The old contribution that Chris is referring to is this one – having looked at it, I can see that it’s a real dogs dinner of coding. No wonder there is a need for a new, cleaner version!

My idea would be to create a new, lean and mean order_total module which you can set up in Admin and insert a price (maybe a fixed price or a percent of order sub-total price). Somewhere in the checkout procedure have a checkbox that asks if you would like to “gift wrap” the order which triggers the module. I believe it is pointless to have a comments box attached to this, as there is already a very usable comments box on each checkout page!

Also it is old the constribution I am talking about and it doesn’t work correctly with the languages.. So it would be good if you make a new one for RC2..

With my idea there would be only 1 language file (per language) so it would be easy to set up…

I like the way you make the constributions because you don’t affect to many files from the standard oscommerce files..

Thank you – that’s the whole idea of my contributions – pack as much as possible into the smallest codebase and try not to amend base files very much.
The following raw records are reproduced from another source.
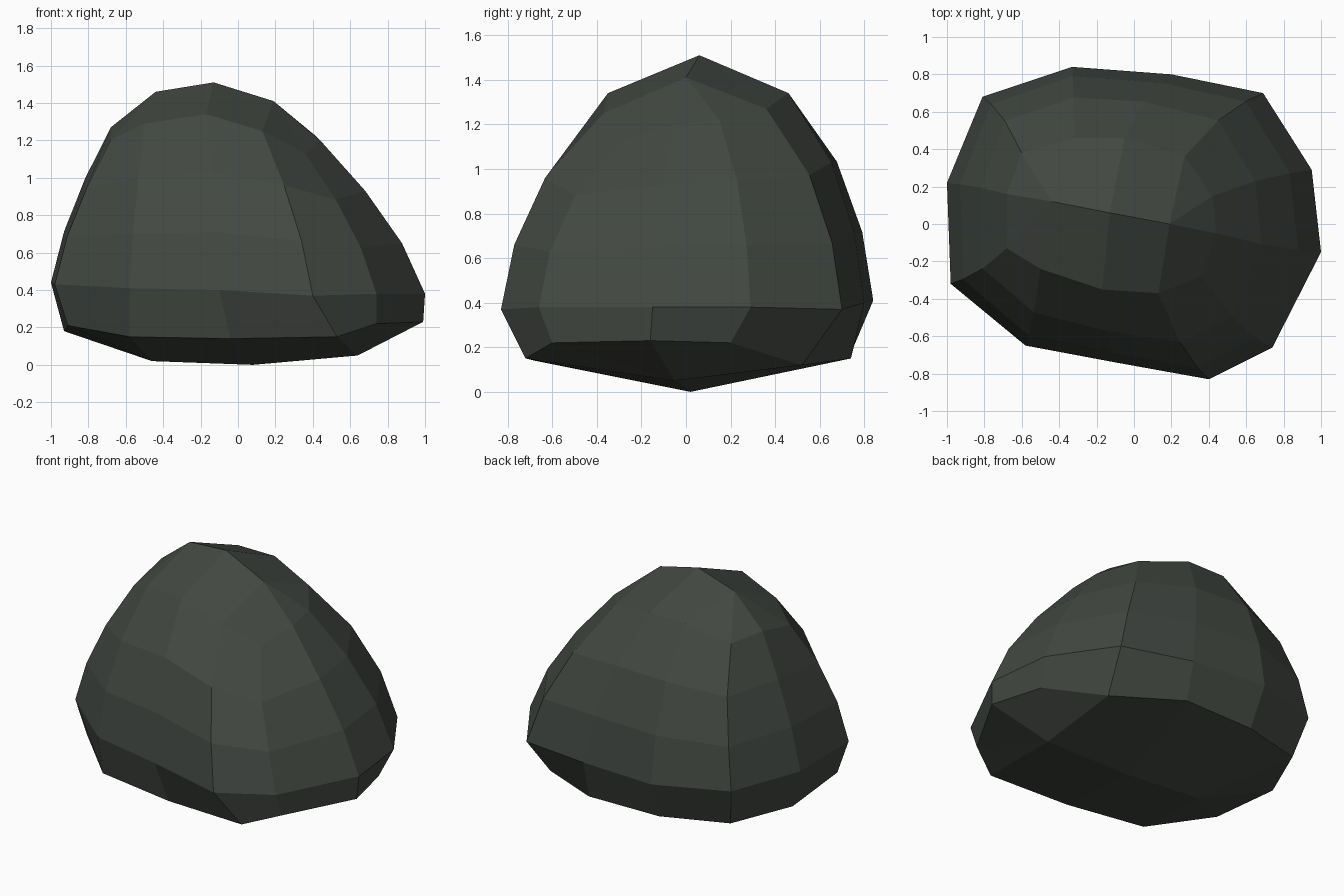
import bpy
import bmesh
from mathutils import Vector

cube = bpy.data.objects.get("Cube")
if cube:
    bpy.data.objects.remove(cube, do_unlink=True)

# Outline rings, running from the left-hand end of the plan, round the back
base = [(-.93, .2, .18), (-.75, .6, .17), (-.31, .73, .15), (.2, .74, .15),
        (.64, .52, .12), (.9, .2, .22), (.99, -.16, .23), (.74, -.6, .22),
        (.53, -.72, .15), (-.04, -.68, .14), (-.58, -.6, .15), (-.91, -.3, .21)]
belly = [(-1, .22, .44), (-.81, .68, .43), (-.33, .84, .41), (.2, .8, .4),
         (.69, .7, .37), (.95, .29, .38), (1, -.15, .38), (.74, -.66, .38),
         (.4, -.83, .37), (-.1, -.74, .4), (-.58, -.65, .41), (-.98, -.32, .43)]
shoulder = [(-.68, .16, 1.27), (-.6, .38, 1.25), (-.32, .46, 1.34), (-.05, .46, 1.34),
            (.27, .36, 1.27), (.42, .15, 1.22), (.44, -.05, 1.2), (.36, -.28, 1.13),
            (.13, -.37, 1.25), (-.17, -.35, 1.34), (-.5, -.24, 1.29), (-.68, -.13, 1.2)]
top_ridge = [(-.44, .12, 1.46), (-.13, .06, 1.51), (.19, 0, 1.41)]
keel = [(-.46, .05, .02), (.08, .02, 0), (.64, -.05, .05)]


def between(low, high, tx, ty, tz):
    """Ring part way up, with separate blends so the flank bulges."""
    return [[a + (b - a) * t for a, b, t in zip(p, q, (tx, ty, tz))]
            for p, q in zip(low, high)]


def add_ring(bm, points):
    return [bm.verts.new(Vector(p)) for p in points]


def cap(bm, ring, ridge):
    """Close a ring of twelve onto a three-point ridge."""
    a, b, c = ridge
    spans = [a, a, (a, b), (b, c), c, c, c, c, (c, b), (b, a), a, a]
    for i, s in enumerate(spans):
        p, q = ring[i], ring[(i + 1) % len(ring)]
        if isinstance(s, tuple):
            bm.faces.new((p, q, s[1], s[0]))
        else:
            bm.faces.new((p, q, s))


# Boulder body
bm = bmesh.new()
levels = [base, belly,
          between(belly, shoulder, .22, .13, .33),
          between(belly, shoulder, .57, .43, .67),
          shoulder]
rings = [add_ring(bm, level) for level in levels]
for low, high in zip(rings, rings[1:]):
    for i in range(len(low)):
        j = (i + 1) % len(low)
        bm.faces.new((low[i], low[j], high[j], high[i]))
cap(bm, rings[-1], add_ring(bm, top_ridge))
cap(bm, rings[0], add_ring(bm, keel))
bmesh.ops.recalc_face_normals(bm, faces=bm.faces[:])

mesh = bpy.data.meshes.new("boulder")
bm.to_mesh(mesh)
bm.free()
boulder = bpy.data.objects.new("boulder", mesh)
bpy.context.collection.objects.link(boulder)

# Dark stone colour
stone = bpy.data.materials.new("dark_stone")
stone.use_nodes = True
colour = (.055, .065, .054, 1)
stone.diffuse_color = colour
shader = next(n for n in stone.node_tree.nodes if n.type == "BSDF_PRINCIPLED")
shader.inputs["Base Color"].default_value = colour
shader.inputs["Roughness"].default_value = .9
mesh.materials.append(stone)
As an example, in the existing giftwrap contribution there is a whole class file! What on earth for? Does not make any sense at all.

I believe that with my idea for the codebase, I can make 1 order_total module, it’s language file, and then a couple of small code additions in the checkout pages. Job done – install time on a shop would be a maximum of 5 minutes.

So, this leads me to getting someone to pay for my time to make it. If anyone is interested to do so, I suspect that I can get this coded up for $50 (if you are willing to donate the code back to the osCommerce project) or $100 (if you want the code all to yourself). Should anyone be interested enough, please email me, my email address is up there ^

Donate The Change to Charity – osCommerce

A new contribution which allows your buyer to “round up” his order to the next nearest whole dollar/euro/pound etc. So instead of paying say $96.32, they can “round up” to $97.00 – and you, the shop owner would then do whatever you want (donate to charity I’d assume!) with the extra 0.68.

Only tested on one live shop and on my localhost test shop – but works well. Future updates will include a way to totalise the “round ups” somewhere in the Admin section.

This contribution was sponsored by Furry Family Supplies – thank you very much Lindsay!

At this moment, rounded up figures can be seen on each individual order, as it has been coded as an order_total module.

Installation is easy, download the zip from here to your desktop, unzip it and you will find some txt files and some php files. Upload the php files to the correct places! Any txt files have code which needs to be added to the existing php files of the same name. Once installed, turn it on in your Admin section (order total modules) remembering to give it a unique sorting id.

‘ . tep_image_button(‘button_continue.gif’, IMAGE_BUTTON_CONTINUE) . ‘‘; ?>